# [WHAT TO DO]
Could you copy every line of the data that contains "depth"?

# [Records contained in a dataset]
== Segment start ==
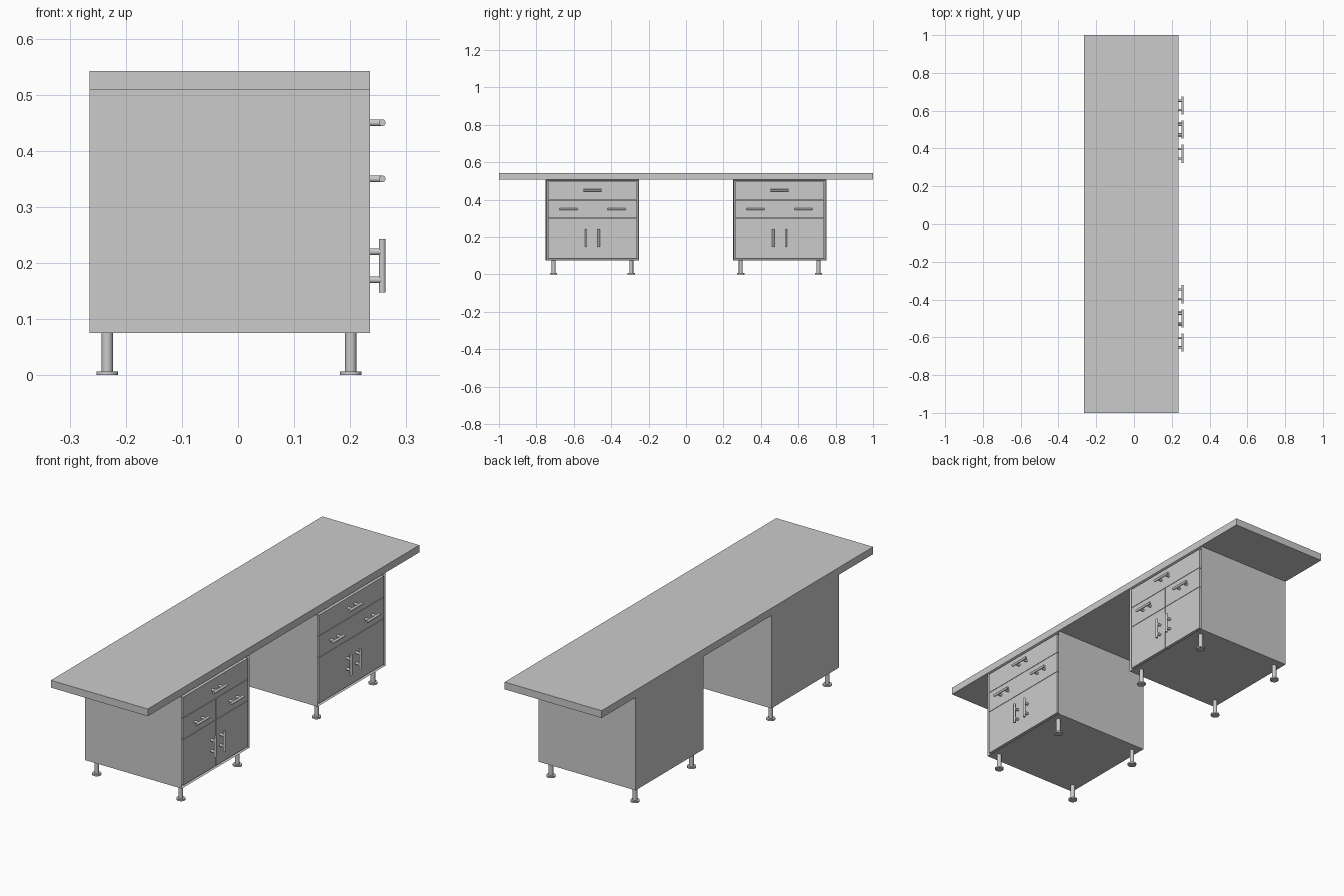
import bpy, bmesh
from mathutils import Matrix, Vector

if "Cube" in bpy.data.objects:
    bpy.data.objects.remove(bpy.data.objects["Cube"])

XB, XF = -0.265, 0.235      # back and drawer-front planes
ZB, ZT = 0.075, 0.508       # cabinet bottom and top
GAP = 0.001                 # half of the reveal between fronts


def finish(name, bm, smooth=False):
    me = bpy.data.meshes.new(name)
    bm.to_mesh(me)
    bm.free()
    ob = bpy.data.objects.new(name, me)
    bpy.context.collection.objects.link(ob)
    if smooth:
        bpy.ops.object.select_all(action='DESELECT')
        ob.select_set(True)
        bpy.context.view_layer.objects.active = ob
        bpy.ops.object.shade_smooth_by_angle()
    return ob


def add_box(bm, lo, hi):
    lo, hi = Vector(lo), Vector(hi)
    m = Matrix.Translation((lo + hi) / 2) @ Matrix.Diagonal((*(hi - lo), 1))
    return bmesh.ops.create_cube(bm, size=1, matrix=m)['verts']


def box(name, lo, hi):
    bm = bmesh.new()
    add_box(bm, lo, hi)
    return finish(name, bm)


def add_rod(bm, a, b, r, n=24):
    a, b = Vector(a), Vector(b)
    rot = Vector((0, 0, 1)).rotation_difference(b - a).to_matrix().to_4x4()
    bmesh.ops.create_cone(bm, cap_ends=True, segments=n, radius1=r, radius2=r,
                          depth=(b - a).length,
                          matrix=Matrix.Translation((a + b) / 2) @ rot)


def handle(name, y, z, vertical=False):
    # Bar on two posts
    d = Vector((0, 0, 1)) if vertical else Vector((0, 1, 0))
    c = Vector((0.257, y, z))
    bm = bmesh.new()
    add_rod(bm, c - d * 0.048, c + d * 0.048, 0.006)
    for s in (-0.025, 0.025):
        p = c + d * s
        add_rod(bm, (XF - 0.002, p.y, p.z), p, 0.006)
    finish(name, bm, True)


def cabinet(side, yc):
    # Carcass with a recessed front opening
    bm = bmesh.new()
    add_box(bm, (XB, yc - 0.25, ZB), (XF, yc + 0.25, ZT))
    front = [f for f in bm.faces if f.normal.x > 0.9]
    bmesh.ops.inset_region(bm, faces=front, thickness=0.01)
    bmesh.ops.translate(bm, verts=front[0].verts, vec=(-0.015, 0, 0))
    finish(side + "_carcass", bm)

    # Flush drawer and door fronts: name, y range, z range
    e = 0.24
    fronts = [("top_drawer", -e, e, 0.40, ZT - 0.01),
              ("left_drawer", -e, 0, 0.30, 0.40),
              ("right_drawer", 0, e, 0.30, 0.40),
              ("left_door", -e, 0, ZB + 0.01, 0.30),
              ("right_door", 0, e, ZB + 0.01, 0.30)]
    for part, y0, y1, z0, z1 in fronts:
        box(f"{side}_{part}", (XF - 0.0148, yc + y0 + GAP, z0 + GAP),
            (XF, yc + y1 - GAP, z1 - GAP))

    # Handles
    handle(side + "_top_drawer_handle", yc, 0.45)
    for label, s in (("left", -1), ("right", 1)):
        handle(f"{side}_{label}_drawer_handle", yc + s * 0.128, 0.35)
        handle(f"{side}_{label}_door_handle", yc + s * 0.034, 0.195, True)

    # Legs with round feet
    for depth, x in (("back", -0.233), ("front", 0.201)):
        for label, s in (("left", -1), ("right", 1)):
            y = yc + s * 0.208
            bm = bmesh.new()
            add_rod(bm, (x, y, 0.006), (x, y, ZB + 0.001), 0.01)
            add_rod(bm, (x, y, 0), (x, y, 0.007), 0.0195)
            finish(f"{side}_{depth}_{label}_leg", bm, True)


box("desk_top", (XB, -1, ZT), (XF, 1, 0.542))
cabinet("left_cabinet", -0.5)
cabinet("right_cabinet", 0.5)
== Segment end ==
# [RESULT OF THE TASK]
                          depth=(b - a).length,
    for depth, x in (("back", -0.233), ("front", 0.201)):
            finish(f"{side}_{depth}_{label}_leg", bm, True)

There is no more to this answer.